The movie's greatest strength is its cinematography. The footage of the rock shows, in particular, is some of the best I've ever seen - handheld cameras from within the crowd that really capture what it's like to be there. The shots of Antarctica are, of course, breathtaking, and the sex scenes, while extremely graphic (there's even a money shot) are quite elegant. It's really very impressive.

Also, the film has a rather astounding poignant brevity. The dialogue is extremely sparse, and yet speaks volumes. There are these scenes where just one line speaks volumes about the character in really incredible ways. The movie is only an hour long, and there's really no story, and yet it seems to do so much. Quite remarkable.

The downside is that it is perhaps too subtle. Initially, you're sort of shocked by the graphic sex and absorbed by the rock shows, but then it starts to seem kind of monotonous and played out. Even the sex scenes get boring. Then again though, perhaps this is partly the point - it sort of mirrors their relationship, how the initial excitement slowly plays itself out. Then there are these scenes where it seems like you're going to get some deeper story, moments that seem to create a possibility of genuine intimacy, and yet they fail.

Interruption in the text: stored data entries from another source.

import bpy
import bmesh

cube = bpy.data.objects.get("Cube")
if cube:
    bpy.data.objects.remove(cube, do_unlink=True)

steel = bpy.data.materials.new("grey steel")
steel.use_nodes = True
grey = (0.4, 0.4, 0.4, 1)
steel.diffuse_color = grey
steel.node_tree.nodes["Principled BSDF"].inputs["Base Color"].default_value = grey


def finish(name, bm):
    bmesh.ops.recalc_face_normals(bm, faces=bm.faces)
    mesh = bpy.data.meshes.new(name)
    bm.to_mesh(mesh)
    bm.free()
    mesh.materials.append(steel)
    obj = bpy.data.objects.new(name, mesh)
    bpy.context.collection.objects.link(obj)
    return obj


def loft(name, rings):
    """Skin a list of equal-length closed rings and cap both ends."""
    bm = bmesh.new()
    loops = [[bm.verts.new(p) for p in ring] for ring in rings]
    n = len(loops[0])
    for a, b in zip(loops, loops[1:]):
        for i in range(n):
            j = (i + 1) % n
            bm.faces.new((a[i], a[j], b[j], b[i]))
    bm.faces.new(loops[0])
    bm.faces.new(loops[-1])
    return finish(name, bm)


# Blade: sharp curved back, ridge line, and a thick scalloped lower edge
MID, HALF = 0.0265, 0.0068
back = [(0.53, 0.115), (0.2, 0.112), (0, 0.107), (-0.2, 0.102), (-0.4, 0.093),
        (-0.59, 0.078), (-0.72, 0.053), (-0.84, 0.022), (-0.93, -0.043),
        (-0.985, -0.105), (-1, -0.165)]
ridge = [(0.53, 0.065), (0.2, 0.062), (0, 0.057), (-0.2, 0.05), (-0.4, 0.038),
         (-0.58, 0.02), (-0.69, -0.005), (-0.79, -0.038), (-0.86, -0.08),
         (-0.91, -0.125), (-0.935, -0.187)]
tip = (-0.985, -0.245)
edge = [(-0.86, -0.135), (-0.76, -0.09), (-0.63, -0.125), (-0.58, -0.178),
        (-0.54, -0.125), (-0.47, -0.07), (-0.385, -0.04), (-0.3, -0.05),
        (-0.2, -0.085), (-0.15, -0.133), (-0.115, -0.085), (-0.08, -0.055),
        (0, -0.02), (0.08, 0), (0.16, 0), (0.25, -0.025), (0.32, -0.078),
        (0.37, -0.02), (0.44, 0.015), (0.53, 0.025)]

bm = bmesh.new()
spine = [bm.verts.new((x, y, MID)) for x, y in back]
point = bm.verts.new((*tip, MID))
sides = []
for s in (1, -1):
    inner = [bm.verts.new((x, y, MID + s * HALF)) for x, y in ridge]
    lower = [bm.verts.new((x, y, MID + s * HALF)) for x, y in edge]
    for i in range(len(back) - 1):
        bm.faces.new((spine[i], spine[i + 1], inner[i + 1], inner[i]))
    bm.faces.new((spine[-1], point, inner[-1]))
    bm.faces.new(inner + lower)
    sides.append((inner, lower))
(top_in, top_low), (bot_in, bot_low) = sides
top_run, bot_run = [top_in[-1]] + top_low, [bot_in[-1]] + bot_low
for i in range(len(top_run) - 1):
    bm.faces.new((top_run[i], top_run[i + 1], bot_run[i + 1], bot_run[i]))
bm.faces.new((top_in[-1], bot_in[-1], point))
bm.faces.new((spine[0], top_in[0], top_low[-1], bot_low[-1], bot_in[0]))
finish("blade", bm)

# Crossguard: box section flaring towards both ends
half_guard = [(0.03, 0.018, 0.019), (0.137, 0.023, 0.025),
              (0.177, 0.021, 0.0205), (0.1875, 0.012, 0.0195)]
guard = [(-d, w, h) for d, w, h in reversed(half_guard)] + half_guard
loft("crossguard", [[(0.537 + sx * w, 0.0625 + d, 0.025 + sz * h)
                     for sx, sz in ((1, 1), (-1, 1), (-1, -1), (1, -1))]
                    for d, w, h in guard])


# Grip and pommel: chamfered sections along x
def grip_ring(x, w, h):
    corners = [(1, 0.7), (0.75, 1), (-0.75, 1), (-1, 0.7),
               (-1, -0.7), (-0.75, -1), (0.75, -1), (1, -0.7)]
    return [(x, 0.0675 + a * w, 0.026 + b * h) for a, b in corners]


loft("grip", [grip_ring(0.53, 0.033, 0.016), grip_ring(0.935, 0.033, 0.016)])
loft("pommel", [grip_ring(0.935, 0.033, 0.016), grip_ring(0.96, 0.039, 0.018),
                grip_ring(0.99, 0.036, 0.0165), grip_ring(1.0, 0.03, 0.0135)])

It's kind of brilliant, now that I think about it. Matt's reflections, provided in the form of voice overs layered over visions of ice, could be a bit better written - they're a little too precious, at times. The language is very reminiscent of Jeanette Winterson's novels, but not quite as well done.

It's odd, I was discussing the film with the friend I saw it with, and she was saying that she felt that it would almost be more effective as literature, which I agree with, but then realize that the visual element of it is actually one of the most impressive, striking things about the movie. So it's strange. I have increasingly more respect for the film, and yet, I have this strong sense that it's lacking a certain je ne sais quoi necessary to actually be a really good movie. Quite puzzling.